WHAT IS REQUIRED: The string "materials" appears in some lines of the entries that follow; copy each such line.

RECORDS PROVIDED:
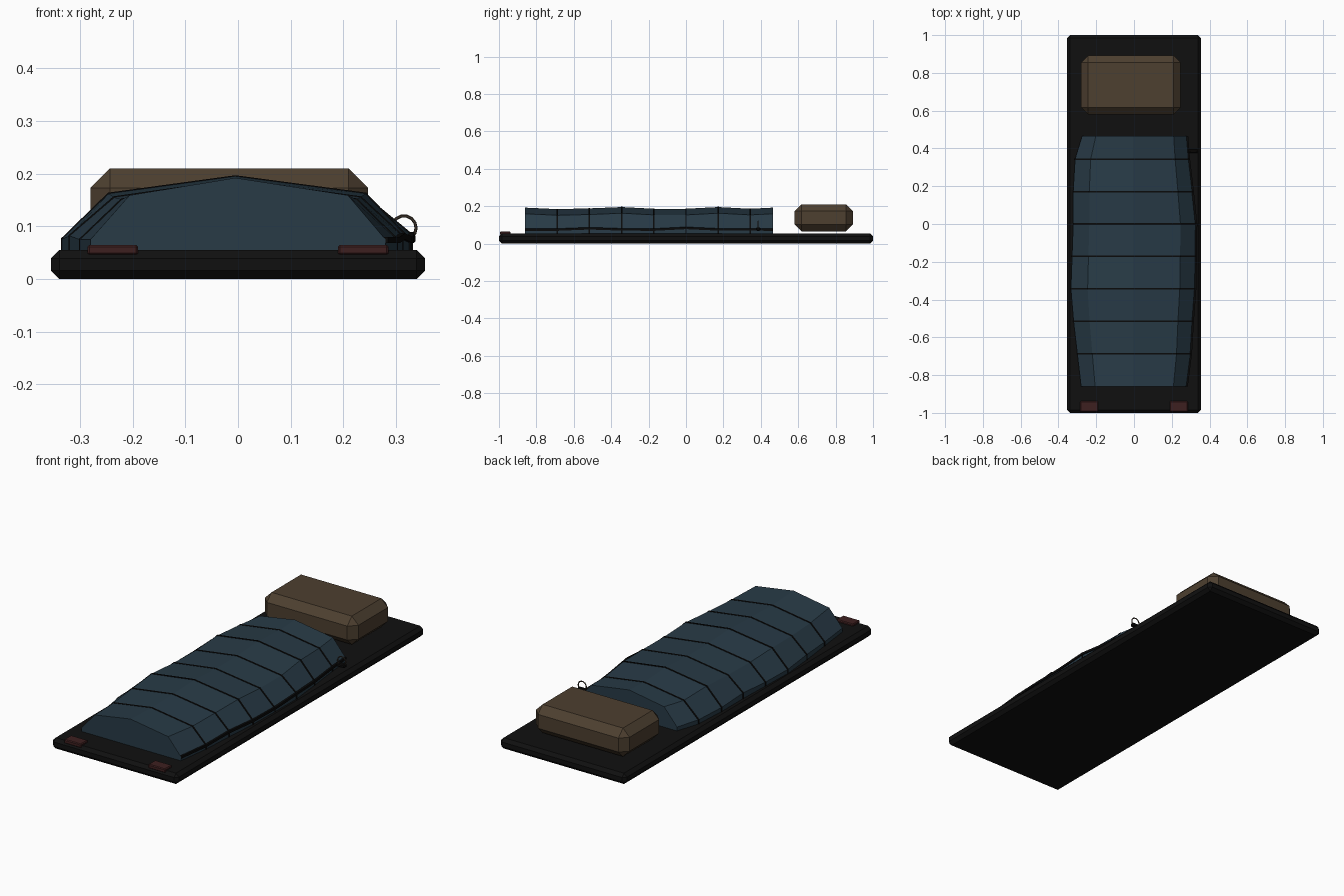
import bpy, bmesh, math
from mathutils import Vector

if "Cube" in bpy.data.objects:
    bpy.data.objects.remove(bpy.data.objects["Cube"])


def material(name, rgb):
    m = bpy.data.materials.new(name)
    m.diffuse_color = (*rgb, 1)
    m.use_nodes = True
    m.node_tree.nodes["Principled BSDF"].inputs["Base Color"].default_value = m.diffuse_color
    return m


BLACK = material("mat black", (0.005, 0.005, 0.005))
SEAM = material("seam black", (0.003, 0.003, 0.003))
BLUE = material("quilt blue", (0.021, 0.043, 0.062))
TAN = material("pillow brown", (0.074, 0.050, 0.029))
RED = material("strap red", (0.048, 0.014, 0.014))
METAL = material("ring bronze", (0.055, 0.040, 0.028))


def finish(name, bm, mat):
    bmesh.ops.recalc_face_normals(bm, faces=bm.faces)
    mesh = bpy.data.meshes.new(name)
    bm.to_mesh(mesh)
    bm.free()
    mesh.materials.append(mat)
    ob = bpy.data.objects.new(name, mesh)
    bpy.context.collection.objects.link(ob)
    return ob


def box(name, lo, hi, bevel, mat):
    bm = bmesh.new()
    bmesh.ops.create_cube(bm, size=1)
    for v in bm.verts:
        v.co = Vector([(a + b) / 2 + c * (b - a) for a, b, c in zip(lo, hi, v.co)])
    bmesh.ops.bevel(bm, geom=list(bm.edges), offset=bevel, segments=1,
                    profile=0.5, affect='EDGES')
    return finish(name, bm, mat)


def loft(name, rings, mat):
    bm = bmesh.new()
    loops = [[bm.verts.new(p) for p in r] for r in rings]
    n = len(loops[0])
    for a, b in zip(loops, loops[1:]):
        for i in range(n):
            j = (i + 1) % n
            bm.faces.new((a[i], a[j], b[j], b[i]))
    bm.faces.new(loops[0])
    bm.faces.new(loops[-1])
    return finish(name, bm, mat)


# Ground mat, pillow and foot straps
box("ground_mat", (-0.355, -1, 0), (0.355, 1, 0.055), 0.016, BLACK)
box("pillow", (-0.28, 0.58, 0.065), (0.247, 0.892, 0.21), 0.037, TAN)
for side, name in ((-1, "left_strap"), (1, "right_strap")):
    x = side * 0.2375
    box(name, (x - 0.048, -0.995, 0.045), (x + 0.048, -0.938, 0.065), 0.004, RED)

# Quilted bag stations: y, left edge, right edge, ridge height, edge height
STATIONS = [(-0.860, -0.280, 0.280, 0.192, 0.075), (-0.688, -0.300, 0.302, 0.184, 0.075),
            (-0.516, -0.320, 0.312, 0.188, 0.082), (-0.344, -0.334, 0.325, 0.195, 0.076),
            (-0.172, -0.328, 0.328, 0.186, 0.075), (0.000, -0.322, 0.330, 0.186, 0.084),
            (0.172, -0.322, 0.312, 0.195, 0.076), (0.344, -0.312, 0.292, 0.186, 0.076),
            (0.465, -0.275, 0.282, 0.192, 0.075)]


def section(st, grow=0.0):
    y, l, r, top, edge = st
    sh = top - 0.033
    return [(l - grow, y, 0.05), (l - grow, y, edge + grow * 0.5),
            (l * 0.735 - grow * 0.6, y, sh + grow), (-0.005, y, top + grow),
            (r * 0.745 + grow * 0.6, y, sh + grow), (r + grow, y, edge + grow * 0.5),
            (r + grow, y, 0.05)]


loft("sleeping_bag", [section(s) for s in STATIONS], BLUE)

# Dark stitched seams across the bag
for k, s in enumerate(STATIONS[1:-1]):
    rings = [section((s[0] + d,) + s[1:], 0.002) for d in (-0.004, 0.004)]
    loft(f"seam_{k + 1}", rings, SEAM)

# Zipper running along the right lower edge
zip_rings = []
for y, l, r, top, edge in STATIONS:
    zip_rings.append([(r + dx, y, edge + dz) for dx, dz in
                      ((-0.008, -0.007), (0.005, -0.007), (0.005, 0.005), (-0.008, 0.005))])
loft("zipper", zip_rings, SEAM)
box("zipper_slider", (0.285, 0.375, 0.068), (0.337, 0.397, 0.086), 0.004, SEAM)

# Pull ring standing on the slider
bpy.ops.mesh.primitive_torus_add(major_segments=14, minor_segments=6, major_radius=0.023,
                                 minor_radius=0.003, location=(0.315, 0.386, 0.097),
                                 rotation=(math.pi / 2, 0, 0))
ring = bpy.context.object
ring.name = "pull_ring"
ring.data.materials.append(METAL)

WRITTEN RESPONSE:
    m = bpy.data.materials.new(name)
    mesh.materials.append(mat)
ring.data.materials.append(METAL)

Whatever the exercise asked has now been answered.